U.S. Wins WTO Case on Indian Auto Restrictions
Contact: Richard Mills (202) 395-3230 12/21/2001

WASHINGTON - United States Trade Representative Robert B. Zoellick today announced that a dispute settlement panel of the World Trade Organization has found that restrictions on U.S. companies manufacturing cars in India violate the WTO Agreement.

"The panel report confirms that WTO Members cannot impose local content requirements or trade balancing requirements on companies doing business in their countries. Not only do such requirements make it much harder for U.S. companies to operate abroad, they also take away export opportunities from our companies at home,"Ambassador Zoellick said. "It is a priority of this Administration that Americans be treated fairly in the global trading system. I am pleased that we have won this case and that the panel has rejected India's restrictions on their automotive sector."

India maintained regulations that require auto manufacturers in India to sign memoranda of understanding (MOU's) that impose local content and trade balancing obligations on the signatories. These regulations are designed to protect Indian domestic auto parts manufacturers from competition.

Local content rules require that a minimum percentage of parts be used in manufacturing cars in India. Trade balancing measures require manufacturers to export Indian origin goods to offset the value of goods they import to India. Both of these requirements apply to all companies in the auto sector (foreign and domestic), and severely restrict both foreign investors' and Indian domestic companies' ability to conduct business. Requiring companies to use local content reduces competitiveness and raises costs. By imposing a preference on local goods, these measures also make it harder for U.S. goods to compete in India.

If India does not appeal the decision, the WTO ruling may be considered for formal adoption in January, after which India will be required to bring its regulations and MOU's into compliance.


Under the local content provisions, MOU signatories were required to use no more than 50% imported content in their passenger car production by the end of the third MOU year, and no more than 30% imported content by the end of the fifth year.
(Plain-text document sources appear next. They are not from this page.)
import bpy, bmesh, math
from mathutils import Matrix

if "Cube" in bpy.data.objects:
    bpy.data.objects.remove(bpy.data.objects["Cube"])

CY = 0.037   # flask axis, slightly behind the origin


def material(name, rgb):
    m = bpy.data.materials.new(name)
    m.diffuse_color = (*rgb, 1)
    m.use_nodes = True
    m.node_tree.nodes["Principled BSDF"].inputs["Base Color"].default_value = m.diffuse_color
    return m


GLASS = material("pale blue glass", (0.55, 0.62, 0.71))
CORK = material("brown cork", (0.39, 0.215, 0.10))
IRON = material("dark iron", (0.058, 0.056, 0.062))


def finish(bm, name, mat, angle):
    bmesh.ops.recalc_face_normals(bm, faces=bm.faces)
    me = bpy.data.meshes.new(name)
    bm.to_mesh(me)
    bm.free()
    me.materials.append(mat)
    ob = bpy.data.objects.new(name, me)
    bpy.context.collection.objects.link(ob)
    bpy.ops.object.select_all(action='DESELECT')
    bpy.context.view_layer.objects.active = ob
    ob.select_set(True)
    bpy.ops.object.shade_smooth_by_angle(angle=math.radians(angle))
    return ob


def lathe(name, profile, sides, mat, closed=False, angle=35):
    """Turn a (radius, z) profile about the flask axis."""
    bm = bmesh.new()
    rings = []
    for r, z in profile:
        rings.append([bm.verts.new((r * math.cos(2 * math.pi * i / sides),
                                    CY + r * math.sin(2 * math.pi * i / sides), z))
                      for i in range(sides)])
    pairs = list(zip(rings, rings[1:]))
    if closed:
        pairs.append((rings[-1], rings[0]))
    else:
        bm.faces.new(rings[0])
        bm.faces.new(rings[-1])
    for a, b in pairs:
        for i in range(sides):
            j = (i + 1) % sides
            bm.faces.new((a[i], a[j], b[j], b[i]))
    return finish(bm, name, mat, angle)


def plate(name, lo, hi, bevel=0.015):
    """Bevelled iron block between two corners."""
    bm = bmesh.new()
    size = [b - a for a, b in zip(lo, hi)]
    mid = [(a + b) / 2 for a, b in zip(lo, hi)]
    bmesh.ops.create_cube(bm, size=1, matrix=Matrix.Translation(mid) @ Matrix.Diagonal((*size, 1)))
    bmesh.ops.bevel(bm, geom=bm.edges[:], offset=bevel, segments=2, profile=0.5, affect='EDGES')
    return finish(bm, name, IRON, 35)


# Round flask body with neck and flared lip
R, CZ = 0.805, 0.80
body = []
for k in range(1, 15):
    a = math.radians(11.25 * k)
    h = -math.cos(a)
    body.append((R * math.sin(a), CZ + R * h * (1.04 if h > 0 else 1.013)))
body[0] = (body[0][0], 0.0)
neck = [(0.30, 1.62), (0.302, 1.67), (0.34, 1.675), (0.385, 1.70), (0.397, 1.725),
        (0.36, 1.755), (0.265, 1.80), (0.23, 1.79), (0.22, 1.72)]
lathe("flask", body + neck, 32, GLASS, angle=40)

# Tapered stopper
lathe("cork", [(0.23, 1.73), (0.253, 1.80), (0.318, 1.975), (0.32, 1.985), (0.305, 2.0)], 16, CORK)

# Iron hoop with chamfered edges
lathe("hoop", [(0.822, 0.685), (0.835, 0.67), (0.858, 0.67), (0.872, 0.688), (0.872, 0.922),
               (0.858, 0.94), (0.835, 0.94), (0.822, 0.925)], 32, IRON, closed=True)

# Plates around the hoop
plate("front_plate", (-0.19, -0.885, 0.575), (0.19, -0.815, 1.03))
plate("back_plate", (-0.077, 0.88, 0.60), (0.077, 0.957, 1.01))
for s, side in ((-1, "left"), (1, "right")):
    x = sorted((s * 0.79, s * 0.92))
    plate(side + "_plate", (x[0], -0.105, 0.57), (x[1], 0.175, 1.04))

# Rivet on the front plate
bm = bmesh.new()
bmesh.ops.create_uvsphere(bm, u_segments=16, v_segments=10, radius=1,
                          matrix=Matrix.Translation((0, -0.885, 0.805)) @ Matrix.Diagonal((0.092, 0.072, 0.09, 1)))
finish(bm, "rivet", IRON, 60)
Under the trade balancing provisions, MOU signatories were required to "balance" their imports of auto kits and components into India with exports of cars or car parts of at least equal value of those imports.

The United States and the European Communities brought a WTO dispute to challenge these requirements in summer of 1999. The WTO dispute settlement panel report, which was given to the parties on December 13, 2001, agrees with the United States and the EC that these practices violate the WTO Agreement.